Insurers are pumping money into digital health startups--a sector that's raising record amounts of cash.
Fueled by the medical-loss ratio rule in the Affordable Care Act mandating that insurers redeploy capital rather then distribute it to shareholders, payers are entering into venture funding deals with health startups.
"They're mandated by law to use these funds in a variety of different ways. Why not use it in a way that could result in additional returns while at the same time meeting the requirements?" Josh Kaye, a partner at the multinational law firm DLA Piper, says in a Forbes article.
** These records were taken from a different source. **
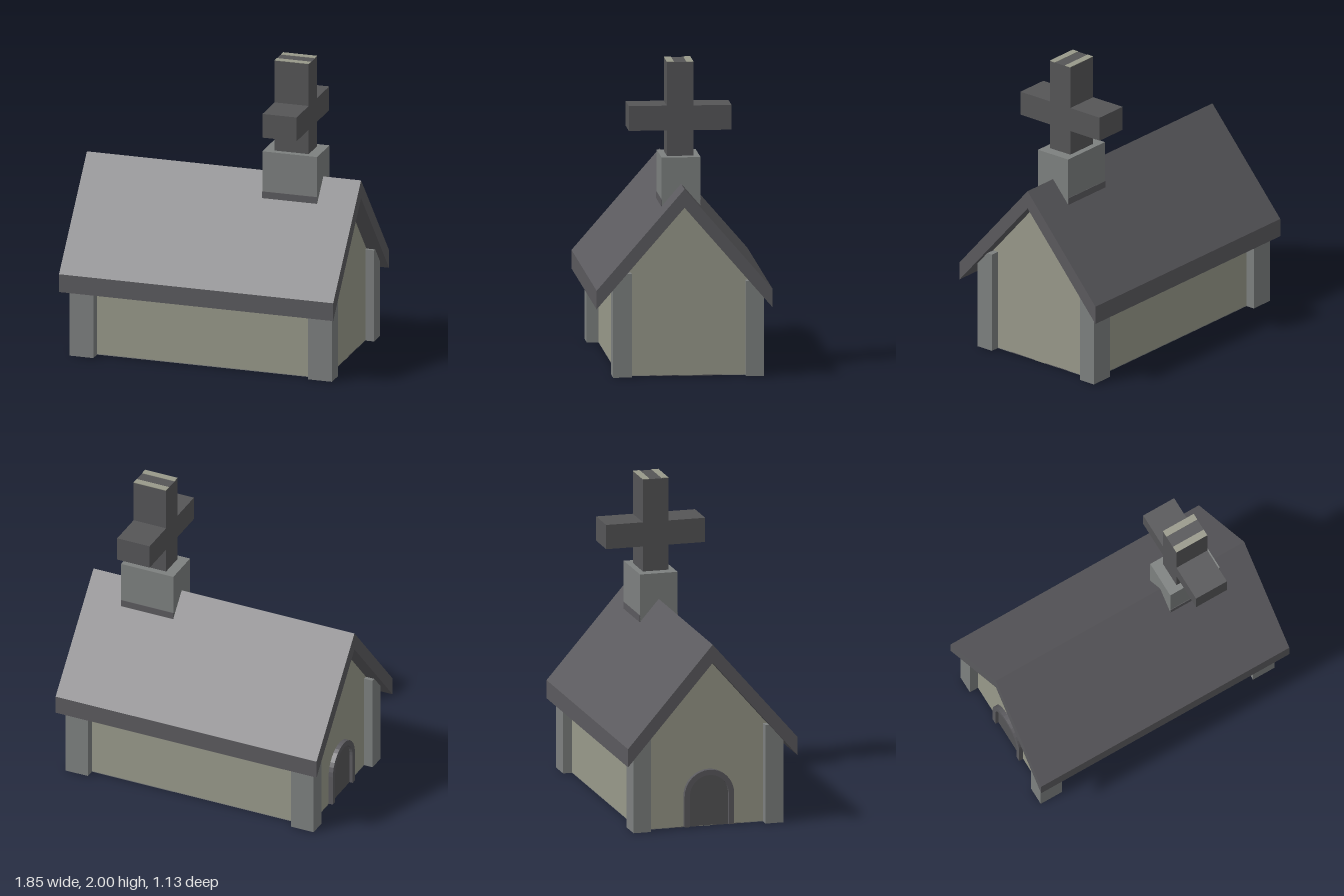
import * as THREE from 'three';

const mat = (name, color) => {
  const m = new THREE.MeshStandardMaterial({ color });
  m.name = name;
  return m;
};

export function createModel() {
  const group = new THREE.Group();
  group.name = 'chapel';
  const roofMat = mat('slate', 0x5b5a5e);
  const crossMat = mat('dark stone', 0x555557);
  const stoneMat = mat('grey stone', 0x7d807f);
  const wallMat = mat('beige plaster', 0x98998a);

  const add = (name, geometry, material) => {
    const mesh = new THREE.Mesh(geometry, material);
    mesh.name = name;
    group.add(mesh);
    return mesh;
  };
  // Box given by its extents on each axis
  const box = (name, material, [x0, x1], [y0, y1], [z0, z1]) => {
    const g = new THREE.BoxGeometry(x1 - x0, y1 - y0, z1 - z0);
    g.translate((x0 + x1) / 2, (y0 + y1) / 2, (z0 + z1) / 2);
    return add(name, g, material);
  };
  // Shape drawn in (z, y) and extruded along x
  const alongX = (name, material, shape, x0, x1) => {
    const g = new THREE.ExtrudeGeometry(shape, { depth: x1 - x0, bevelEnabled: false, curveSegments: 8 });
    g.rotateY(-Math.PI / 2);
    g.translate(x1, 0, 0);
    return add(name, g, material);
  };
  const poly = (pts) => new THREE.Shape(pts.map(([z, y]) => new THREE.Vector2(z, y)));

  // Gabled body
  alongX('walls', wallMat,
    poly([[-0.455, 0.004], [0.41, 0.004], [0.41, 0.63], [0, 1.105], [-0.455, 0.58]]), -0.82, 0.82);

  // Floor strips under the body
  box('floorEdgeBack', stoneMat, [-0.82, 0.82], [0, 0.005], [-0.455, -0.25]);
  box('floorEdgeFront', stoneMat, [-0.82, 0.82], [0, 0.005], [0.22, 0.41]);
  box('floorBandBack', roofMat, [-0.82, 0.82], [0, 0.005], [-0.25, -0.06]);
  box('floorBandFront', roofMat, [-0.82, 0.82], [0, 0.005], [0.03, 0.22]);
  box('floorMiddle', wallMat, [-0.82, 0.82], [0, 0.005], [-0.06, 0.03]);

  // Corner pillars
  box('frontRightPillar', stoneMat, [-0.88, -0.72], [0, 0.65], [0.365, 0.485]);
  box('frontLeftPillar', stoneMat, [0.72, 0.88], [0, 0.67], [0.335, 0.455]);
  for (const s of [-1, 1]) {
    box(s < 0 ? 'backRightPillar' : 'backLeftPillar', stoneMat,
      s < 0 ? [-0.88, -0.72] : [0.72, 0.88], [0, 0.615], [-0.515, -0.4]);
  }

  // Overhanging roof
  alongX('roof', roofMat, poly([
    [0.565, 0.45], [0.565, 0.57], [0, 1.22], [-0.565, 0.57], [-0.565, 0.45], [0, 1.1],
  ]), -0.925, 0.925);

  // Tower block straddling the ridge, with a dark foot on each side
  box('tower', stoneMat, [0.3, 0.67], [1.08, 1.39], [-0.125, 0.125]);
  for (const s of [-1, 1]) {
    box('towerFoot', roofMat, [0.3, 0.67], [1.075, 1.12], [s * 0.125 - 0.003, s * 0.125 + 0.003]);
  }

  // Cross with two pale strips on its top
  const a = 0.085, b = 0.33, lo = 1.555, hi = 1.715, top = 1.997;
  alongX('cross', crossMat, poly([
    [-a, 1.385], [a, 1.385], [a, lo], [b, lo], [b, hi], [a, hi],
    [a, top], [-a, top], [-a, hi], [-b, hi], [-b, lo], [-a, lo],
  ]), 0.37, 0.6);
  for (const s of [-1, 1]) {
    box('crossTopStrip', wallMat, [0.37, 0.6], [1.996, 2], [s * 0.0625 - 0.0225, s * 0.0625 + 0.0225]);
  }

  // Arched door and frame on the right gable
  const arch = (Type, r, spring) => {
    const p = new Type();
    p.moveTo(-r, 0.005);
    p.lineTo(r, 0.005);
    p.lineTo(r, spring);
    p.absarc(0, spring, r, 0, Math.PI, false);
    p.lineTo(-r, 0.005);
    return p;
  };
  alongX('door', crossMat, arch(THREE.Shape, 0.14, 0.21), -0.828, -0.819);
  const frame = new THREE.Shape();
  frame.moveTo(0.165, 0.005);
  frame.lineTo(0.165, 0.21);
  frame.absarc(0, 0.21, 0.165, 0, Math.PI, false);
  frame.lineTo(-0.165, 0.005);
  frame.lineTo(-0.13, 0.005);
  frame.lineTo(-0.13, 0.21);
  frame.absarc(0, 0.21, 0.13, Math.PI, 0, true);
  frame.lineTo(0.13, 0.005);
  alongX('doorFrame', roofMat, frame, -0.85, -0.819);

  return group;
}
Blue Cross and Blue Shield of Florida, for instance, has created an accelerator for healthcare startups based in Jacksonville. Horizon Healthcare Services in New Jersey is putting $3.7 million into oncology big data company Cota.
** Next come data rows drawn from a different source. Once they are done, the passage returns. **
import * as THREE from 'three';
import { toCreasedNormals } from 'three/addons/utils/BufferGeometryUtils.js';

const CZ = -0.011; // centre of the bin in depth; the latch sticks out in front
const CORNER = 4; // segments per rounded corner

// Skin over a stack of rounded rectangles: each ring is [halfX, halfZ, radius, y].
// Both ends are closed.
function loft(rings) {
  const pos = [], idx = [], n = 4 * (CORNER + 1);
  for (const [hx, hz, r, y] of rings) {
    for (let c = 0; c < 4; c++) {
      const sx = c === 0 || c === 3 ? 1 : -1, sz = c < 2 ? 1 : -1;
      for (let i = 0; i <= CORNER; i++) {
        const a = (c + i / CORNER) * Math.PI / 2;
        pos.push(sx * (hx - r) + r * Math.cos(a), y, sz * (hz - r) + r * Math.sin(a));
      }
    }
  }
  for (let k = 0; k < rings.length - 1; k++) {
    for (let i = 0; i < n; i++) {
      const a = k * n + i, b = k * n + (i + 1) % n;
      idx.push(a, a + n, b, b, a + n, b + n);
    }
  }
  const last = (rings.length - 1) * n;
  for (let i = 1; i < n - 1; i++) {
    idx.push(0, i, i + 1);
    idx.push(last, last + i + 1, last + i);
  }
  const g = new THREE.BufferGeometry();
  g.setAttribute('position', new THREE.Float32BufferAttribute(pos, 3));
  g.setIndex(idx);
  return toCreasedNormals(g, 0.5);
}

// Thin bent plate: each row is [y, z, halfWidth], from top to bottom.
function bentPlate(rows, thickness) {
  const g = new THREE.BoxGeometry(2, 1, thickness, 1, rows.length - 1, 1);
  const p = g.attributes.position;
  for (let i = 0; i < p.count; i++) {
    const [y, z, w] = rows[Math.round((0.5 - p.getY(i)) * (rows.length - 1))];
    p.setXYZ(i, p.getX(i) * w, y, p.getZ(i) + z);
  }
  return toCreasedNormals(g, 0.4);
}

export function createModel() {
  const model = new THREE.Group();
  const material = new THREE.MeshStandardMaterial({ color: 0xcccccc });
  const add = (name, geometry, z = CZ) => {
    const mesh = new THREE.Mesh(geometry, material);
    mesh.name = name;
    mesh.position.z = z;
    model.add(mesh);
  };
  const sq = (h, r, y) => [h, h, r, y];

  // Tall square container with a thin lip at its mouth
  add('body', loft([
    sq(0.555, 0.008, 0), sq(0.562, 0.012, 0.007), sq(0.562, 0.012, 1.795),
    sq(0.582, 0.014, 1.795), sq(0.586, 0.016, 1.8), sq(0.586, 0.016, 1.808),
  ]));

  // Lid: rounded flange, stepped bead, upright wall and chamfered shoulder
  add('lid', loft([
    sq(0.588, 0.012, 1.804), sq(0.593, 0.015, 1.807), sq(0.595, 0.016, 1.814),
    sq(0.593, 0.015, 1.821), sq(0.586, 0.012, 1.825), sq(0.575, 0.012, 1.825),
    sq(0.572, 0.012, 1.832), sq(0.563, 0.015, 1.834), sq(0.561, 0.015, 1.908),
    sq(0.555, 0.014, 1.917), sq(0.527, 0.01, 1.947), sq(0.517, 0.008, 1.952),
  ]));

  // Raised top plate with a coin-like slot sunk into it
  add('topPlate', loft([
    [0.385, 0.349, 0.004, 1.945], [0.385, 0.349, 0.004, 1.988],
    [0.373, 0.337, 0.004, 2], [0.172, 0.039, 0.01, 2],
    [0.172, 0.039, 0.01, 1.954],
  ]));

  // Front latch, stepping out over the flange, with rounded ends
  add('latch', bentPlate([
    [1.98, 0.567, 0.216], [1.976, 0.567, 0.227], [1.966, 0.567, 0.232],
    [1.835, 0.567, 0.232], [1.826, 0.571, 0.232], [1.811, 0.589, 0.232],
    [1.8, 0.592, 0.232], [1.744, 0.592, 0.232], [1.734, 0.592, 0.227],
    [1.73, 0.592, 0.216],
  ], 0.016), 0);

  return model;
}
Accenture recently predicted that funding for digital healthcare startups in the U.S. will double to is $6.5 billion by the end of 2017. It's on pace for another record-setting year, according to Rock Health, with $2.3 billion raised in the first half of 2014.
The Forbes article makes the point that corporate investors tend to have little interest in the success of their portfolio ventures and end up competing with them instead. However, with the ACA forcing insurers and providers to work together to improve care, quality and efficiency, that could be different for health startups.
At a May hearing, Sen. John D. Rockefeller IV (D-W.Va.) touted the medical-loss ratio as "working the way we hoped it would," saying it has "forced insurance companies to review their operations and reduce their non-healthcare costs."
Insurers issued about $513 million in rebates for 2012 under the medical-loss ratio requirement, according to a Commonwealth Fund report, half of the amount paid in 2011. However, a separate report found less than 1 percent of premiums in 2011 went toward improving healthcare quality.
To learn more:
- read the article